The written records relating to the history of our school are, disappointingly, very thin on the ground. Because the school was privately owned for the first 70 or so years of its existence, there are practically no official records of its early years and its successive owners were, alas, not foresighted enough to preserve the kind of material which might answer our questions about that period of its life. A proper, academic, history of the school is not really viable, therefore, but I hope the bits and pieces that we do know, combined with the slightly fuller records of the second era of the school, will be of interest and help readers to understand something of the unique character of St Margaret's.
In the circumstances, I thought it best not to stick to a strict, chronological format for this brief history, but to tackle it by looking at a series of themes.
St Margaret's is not the oldest school in Hampstead, but it is one of the oldest. What gives it its genuine historical significance, however, is that it is the last remaining "proprietorial" school in the area. In the second half of the 19th century, there were literally dozens of such schools, based in ordinary houses in the leafy residential streets of Hampstead. Most took only a handful of pupils - both boarding and day - and were owned and presided over by the spinster ladies who often had limited qualifications but no other way of providing for themselves. The vast majority lasted only a decade or two, fading away as their owners retired or died. Most of those which did manage to survive for longer were forced to close because of dwindling numbers during the turmoil of the World Wars or by the demand for better facilities and more advanced educational methods as the 20th century progressed. But somehow, very much against the odds, St Margaret's survived. 128 years on, it is now in its fifth home and in the hands of its tenth Principal.
The Name of the School
Although the school is celebrating its 128th anniversary, the name "St Margaret's" is quite a little bit younger. It was normal practise in the 19th century for private schools to have no particular name - they would be referred to by the name of the owners or the houses they occupied. So our school was probably known simply as "Miss Tulloch's" or (possibly) "Chester House". The first mention of "St Margaret's" is in 1898, when a newspaper advertisement appeared, announcing that Miss Tulloch would be moving the school to "St Margaret's, Oak Hill Park". So the name probably came from the house which was to become the school's second home, though we know (from the memoirs of Daphne du Maurier, a former pupil) that even in 1915 it was still referred to as "Miss Tulloch's School". If the name St Margaret's was accidentally given, then it was the most appropriate accident.

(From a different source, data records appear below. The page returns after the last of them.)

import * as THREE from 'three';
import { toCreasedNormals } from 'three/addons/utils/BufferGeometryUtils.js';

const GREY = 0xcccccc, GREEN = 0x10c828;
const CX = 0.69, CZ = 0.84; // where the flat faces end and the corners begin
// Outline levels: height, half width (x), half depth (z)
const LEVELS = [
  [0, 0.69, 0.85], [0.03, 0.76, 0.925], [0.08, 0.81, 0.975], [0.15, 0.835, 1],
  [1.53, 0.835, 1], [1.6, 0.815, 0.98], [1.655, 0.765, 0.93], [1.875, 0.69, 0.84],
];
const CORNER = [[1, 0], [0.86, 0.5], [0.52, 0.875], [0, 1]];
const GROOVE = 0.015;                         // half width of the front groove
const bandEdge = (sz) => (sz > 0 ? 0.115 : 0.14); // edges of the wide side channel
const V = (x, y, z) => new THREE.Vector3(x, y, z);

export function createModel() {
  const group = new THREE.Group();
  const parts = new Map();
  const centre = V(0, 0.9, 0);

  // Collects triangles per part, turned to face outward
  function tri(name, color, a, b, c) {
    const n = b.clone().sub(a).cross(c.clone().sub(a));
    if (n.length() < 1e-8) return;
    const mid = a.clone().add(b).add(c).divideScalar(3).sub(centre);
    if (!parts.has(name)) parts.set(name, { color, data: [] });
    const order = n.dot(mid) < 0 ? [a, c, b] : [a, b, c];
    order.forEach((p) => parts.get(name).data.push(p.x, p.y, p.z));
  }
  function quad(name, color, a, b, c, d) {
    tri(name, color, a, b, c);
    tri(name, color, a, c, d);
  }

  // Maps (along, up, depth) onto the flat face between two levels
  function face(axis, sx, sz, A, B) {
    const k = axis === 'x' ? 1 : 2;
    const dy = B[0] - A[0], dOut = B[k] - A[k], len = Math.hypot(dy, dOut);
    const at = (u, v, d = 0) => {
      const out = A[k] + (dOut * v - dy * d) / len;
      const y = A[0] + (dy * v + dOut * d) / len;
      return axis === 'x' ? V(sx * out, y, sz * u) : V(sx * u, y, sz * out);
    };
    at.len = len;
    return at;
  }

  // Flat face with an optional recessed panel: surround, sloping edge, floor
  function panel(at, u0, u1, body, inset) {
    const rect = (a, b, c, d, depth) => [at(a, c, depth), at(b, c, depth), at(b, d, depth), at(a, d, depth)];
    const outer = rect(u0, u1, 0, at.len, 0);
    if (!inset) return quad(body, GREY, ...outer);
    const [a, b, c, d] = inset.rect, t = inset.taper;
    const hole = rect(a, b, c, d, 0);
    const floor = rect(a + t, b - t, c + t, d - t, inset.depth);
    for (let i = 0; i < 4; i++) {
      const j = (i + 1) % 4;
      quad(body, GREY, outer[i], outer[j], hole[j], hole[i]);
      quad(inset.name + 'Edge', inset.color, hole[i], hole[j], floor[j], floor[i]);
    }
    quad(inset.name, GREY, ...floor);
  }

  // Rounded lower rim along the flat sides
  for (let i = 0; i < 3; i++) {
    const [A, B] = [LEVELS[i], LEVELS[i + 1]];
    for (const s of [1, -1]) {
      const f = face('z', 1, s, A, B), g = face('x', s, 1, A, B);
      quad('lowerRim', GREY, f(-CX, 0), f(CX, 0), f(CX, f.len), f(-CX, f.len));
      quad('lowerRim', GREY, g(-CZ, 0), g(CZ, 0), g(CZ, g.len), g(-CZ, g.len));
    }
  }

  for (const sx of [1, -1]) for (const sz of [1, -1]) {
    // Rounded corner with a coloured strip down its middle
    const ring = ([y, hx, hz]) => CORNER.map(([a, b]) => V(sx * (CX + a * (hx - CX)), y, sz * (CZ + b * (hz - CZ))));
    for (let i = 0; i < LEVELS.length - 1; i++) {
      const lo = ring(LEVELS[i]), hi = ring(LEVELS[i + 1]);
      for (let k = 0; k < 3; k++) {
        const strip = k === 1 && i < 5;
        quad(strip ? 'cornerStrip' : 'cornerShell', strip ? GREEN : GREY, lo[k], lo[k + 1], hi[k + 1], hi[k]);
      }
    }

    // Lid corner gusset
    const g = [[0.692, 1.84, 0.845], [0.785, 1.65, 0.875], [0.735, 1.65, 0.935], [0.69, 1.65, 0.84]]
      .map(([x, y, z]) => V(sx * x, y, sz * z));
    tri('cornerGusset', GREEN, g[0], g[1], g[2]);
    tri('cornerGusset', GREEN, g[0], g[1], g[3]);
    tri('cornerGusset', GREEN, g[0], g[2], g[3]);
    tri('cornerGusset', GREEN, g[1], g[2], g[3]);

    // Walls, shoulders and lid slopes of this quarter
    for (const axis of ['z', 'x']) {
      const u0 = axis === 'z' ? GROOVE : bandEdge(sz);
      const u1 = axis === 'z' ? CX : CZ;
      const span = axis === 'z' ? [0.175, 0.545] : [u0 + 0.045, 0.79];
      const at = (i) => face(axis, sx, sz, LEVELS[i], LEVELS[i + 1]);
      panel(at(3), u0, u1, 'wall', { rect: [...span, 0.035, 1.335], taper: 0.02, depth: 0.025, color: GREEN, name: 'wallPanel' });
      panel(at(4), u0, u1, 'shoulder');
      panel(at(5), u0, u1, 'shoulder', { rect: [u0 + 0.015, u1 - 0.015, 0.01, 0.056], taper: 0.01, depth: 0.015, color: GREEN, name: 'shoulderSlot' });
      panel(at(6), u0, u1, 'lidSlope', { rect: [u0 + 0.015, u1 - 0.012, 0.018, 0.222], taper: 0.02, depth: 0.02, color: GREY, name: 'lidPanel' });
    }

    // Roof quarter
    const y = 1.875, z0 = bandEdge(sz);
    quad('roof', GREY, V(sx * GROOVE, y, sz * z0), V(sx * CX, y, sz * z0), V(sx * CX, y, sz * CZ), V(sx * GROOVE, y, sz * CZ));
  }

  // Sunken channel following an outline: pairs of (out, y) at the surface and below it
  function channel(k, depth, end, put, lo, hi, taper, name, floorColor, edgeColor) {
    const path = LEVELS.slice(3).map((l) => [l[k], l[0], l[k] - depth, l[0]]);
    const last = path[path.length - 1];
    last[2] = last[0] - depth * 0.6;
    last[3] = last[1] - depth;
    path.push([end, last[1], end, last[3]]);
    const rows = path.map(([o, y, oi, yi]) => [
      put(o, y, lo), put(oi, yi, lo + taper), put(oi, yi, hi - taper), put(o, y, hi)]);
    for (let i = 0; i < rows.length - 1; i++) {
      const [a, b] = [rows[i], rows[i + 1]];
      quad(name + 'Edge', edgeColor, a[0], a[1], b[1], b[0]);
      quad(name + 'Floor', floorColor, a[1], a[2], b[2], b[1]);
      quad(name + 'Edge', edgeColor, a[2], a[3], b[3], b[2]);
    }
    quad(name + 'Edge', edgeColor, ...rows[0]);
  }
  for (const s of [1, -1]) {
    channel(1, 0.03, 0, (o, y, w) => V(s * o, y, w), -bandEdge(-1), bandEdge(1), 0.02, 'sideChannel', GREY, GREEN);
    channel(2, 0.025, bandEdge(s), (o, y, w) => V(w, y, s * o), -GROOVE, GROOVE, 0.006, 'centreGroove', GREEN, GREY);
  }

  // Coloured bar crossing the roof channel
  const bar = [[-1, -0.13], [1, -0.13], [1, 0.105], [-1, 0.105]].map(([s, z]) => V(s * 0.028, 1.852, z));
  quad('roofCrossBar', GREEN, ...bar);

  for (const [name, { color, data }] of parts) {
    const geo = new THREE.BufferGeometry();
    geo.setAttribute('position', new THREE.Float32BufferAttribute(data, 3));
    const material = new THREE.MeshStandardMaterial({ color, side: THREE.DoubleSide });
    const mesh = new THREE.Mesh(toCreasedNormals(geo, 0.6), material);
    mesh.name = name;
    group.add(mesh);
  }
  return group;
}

Elizabeth Isabella Tulloch was born in the village of Logieraid in Perthshire, Scotland on 9th September 1850, the second child (of 10) of the Revd. John Tulloch, a Minister in the Scottish Free Church. She was almost certainly educated at home, as were most middle class girls at that time. In her early 20s, she spent some time as a Governess to a family in Tunbridge Wells, but returned to Scotland after the death of her mother in 1873. We have no way of knowing when or why this Scottish spinster lady decided that it would be a good idea to open a school for girls in Hampstead, but that is what she did, in 1884, in a newly built house called Chester House, on a newly built street called Westcroft Road, in West Hampstead. She didn't embark on this adventure alone, as the 1891 census shows that her father and sister, Miss Tulloch was Principal of the school, as well as being it's proprietor, for 44 years. In her final year, the Board of Education inspectors described her as "a woman of culture and ideals to whom the school is much indebted for all her educational work". Her pupils, were, I gather, pretty terrified of her.
In 1920, Miss Hilda Jean Copinger joined the school as joint Principal, in charge of boarding arrangements and the teaching of domestic science. On Miss Tulloch's retirement, in 1928, she took over the school, but brought in as her partner and co-principal Miss Margaret Macrae, to oversee the academic side. It appears that the Misses Copinger and Macrae did not exactly hit it off, and the partnership was formally dissolved in 1933. I wonder whether their lack of mutual sympathy and understanding might have been related to the fact that, as we can see from the picture (taken in 1931), Miss Macrae was a dog lover, whilst Miss Copinger seems to have preferred cats.
Miss Copinger was also the daughter of a vicar, and was born in Brighton in 1879, the daughter of the Revd Hebert Copinger and his wife Annie. Hers was also a large family and one of her brother's, Wilfrid Herbert Copinger was, for a time, vice principal at The Hall School in Hampstead.